Also appearing and disappearing as subplots through the story include: not being jailed for their numerous crimes, dodging people they’ve injured, and looking for the next high.
The book also carries thematic threads that make for smooth transitions between vastly different scenes.
Duke’s somber recollection of the faded potential of the 60’s counterculture clashes with the straight-laced, out-of-touch, conservative drug-culture bashing expressed by the police at the narcotics convention and Vegas as a whole. Duke’s impression of the sporting press at the Mint 400 as incompetent and his negative attitude towards the quality of journalism as a whole in the US are further mocked by his failure to find out who even won the race and his status as a “Doctor of Journalism” as he carries on in the least possible ethical and professional manner establishing sweet dramatic irony.
Furthermore, and this is a bit obvious once put out there, the rest of the story is interesting. As Stephen King succinctly put it in On Writing, “A strong enough situation renders the whole question of plot moot.”
What happens when two ether sniffing crazies try to enter the Circus Circus while stumbling into people and shouting obscenities about the Pope? What happens when a 300 pound screaming lawyer calls out an elevator full of reporters for a fight while brandishing a knife? What happens when two men pick up a young hitchhiker in the middle of the desert as they inhale poppers, drink, and ramble about finding the American Dream?
There’s no more fun to be had interrupting the mood and momentum of each scene just to reroute plotward with a rusty, squealing railway track switch.

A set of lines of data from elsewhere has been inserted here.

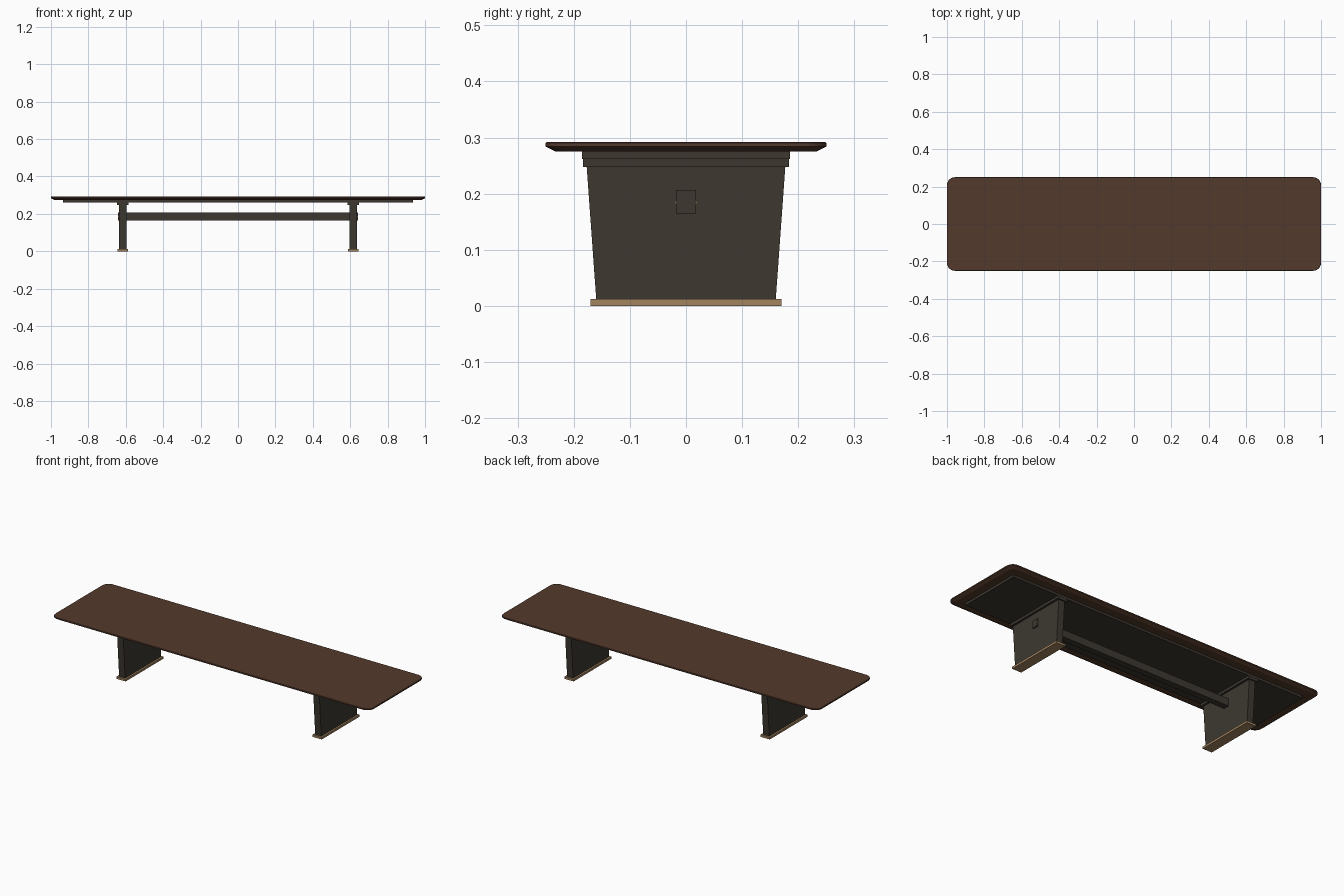
import bpy, bmesh, math

if "Cube" in bpy.data.objects:
    bpy.data.objects.remove(bpy.data.objects["Cube"])


def material(name, rgb):
    m = bpy.data.materials.new(name)
    m.diffuse_color = (*rgb, 1)
    m.use_nodes = True
    m.node_tree.nodes["Principled BSDF"].inputs["Base Color"].default_value = m.diffuse_color
    return m


BROWN = material("walnut brown", (0.088, 0.042, 0.025))
DARK = material("dark charcoal wood", (0.047, 0.039, 0.030))
TAN = material("light oak", (0.36, 0.23, 0.115))


def loft(name, rings, mat):
    """Closed solid through equal-sized rings of points, bottom to top."""
    bm = bmesh.new()
    loops = [[bm.verts.new(p) for p in r] for r in rings]
    n = len(loops[0])
    for a, b in zip(loops, loops[1:]):
        for i in range(n):
            j = (i + 1) % n
            bm.faces.new((a[i], a[j], b[j], b[i]))
    bm.faces.new(loops[0][::-1])
    bm.faces.new(loops[-1])
    bmesh.ops.recalc_face_normals(bm, faces=bm.faces)
    me = bpy.data.meshes.new(name)
    bm.to_mesh(me)
    bm.free()
    me.materials.append(mat)
    ob = bpy.data.objects.new(name, me)
    bpy.context.collection.objects.link(ob)
    return ob


def rounded(hx, hy, r, z, seg=6):
    """Rounded rectangle ring."""
    pts = []
    for k, (sx, sy) in enumerate([(1, 1), (-1, 1), (-1, -1), (1, -1)]):
        for i in range(seg + 1):
            a = math.pi / 2 * (k + i / seg)
            pts.append((sx * (hx - r) + r * math.cos(a),
                        sy * (hy - r) + r * math.sin(a), z))
    return pts


def rect(cx, hx, hy, z):
    return [(cx + sx * hx, sy * hy, z)
            for sx, sy in [(1, 1), (-1, 1), (-1, -1), (1, -1)]]


def box(name, cx, hx, hy, z0, z1, mat, hy_top=None):
    return loft(name, [rect(cx, hx, hy, z0), rect(cx, hx, hy_top or hy, z1)], mat)


# Table top with chamfered underside
loft("table_top", [rounded(0.982, 0.232, 0.030, 0.275),
                   rounded(1.0, 0.25, 0.042, 0.284),
                   rounded(1.0, 0.25, 0.042, 0.2905),
                   rounded(0.9985, 0.2485, 0.0405, 0.292)], BROWN)

# Panel under the top
box("under_panel", 0, 0.935, 0.185, 0.262, 0.2755, DARK)

# Stretcher through both legs
box("stretcher", 0, 0.642, 0.0175, 0.165, 0.207, DARK)

# Trestle legs with cleats, feet and pins
for side, s in (("left", -1), ("right", 1)):
    x = s * 0.616
    box(side + "_leg", x, 0.019, 0.160, 0.012, 0.248, DARK, 0.177)
    box(side + "_cleat", x, 0.031, 0.184, 0.248, 0.262, DARK)
    box(side + "_foot", x, 0.029, 0.170, 0, 0.012, TAN)
    box(side + "_pin", s * 0.637, 0.003, 0.0195, 0.181, 0.188, TAN)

Asides about the false kindnesses of a Vegas that only wants their gambling money that you happen to have gotten away with, the injustices in the law’s distribution of punishment with regards to money, the failures of our idols… Without a plot, Fear and Loathing can freely maneuver between wild drug experiences to diatribes about a despondent political climate to remorse and critique over the 60’s recently gone by in a single chapter. Do whatever you want.
That’s the rub. Freedom. Death to a story that wants to be carved from fine marble.
Or maybe it’s more like fire. Difficult to control and when it escapes there’s no placing it back in a box without incalculable damage to something old or limping along.
Well, why not? Burn the dead wood and clear paths to wander between the trees and enjoy the new life in every direction. If it works for forests in real life, it might have its way within fiction.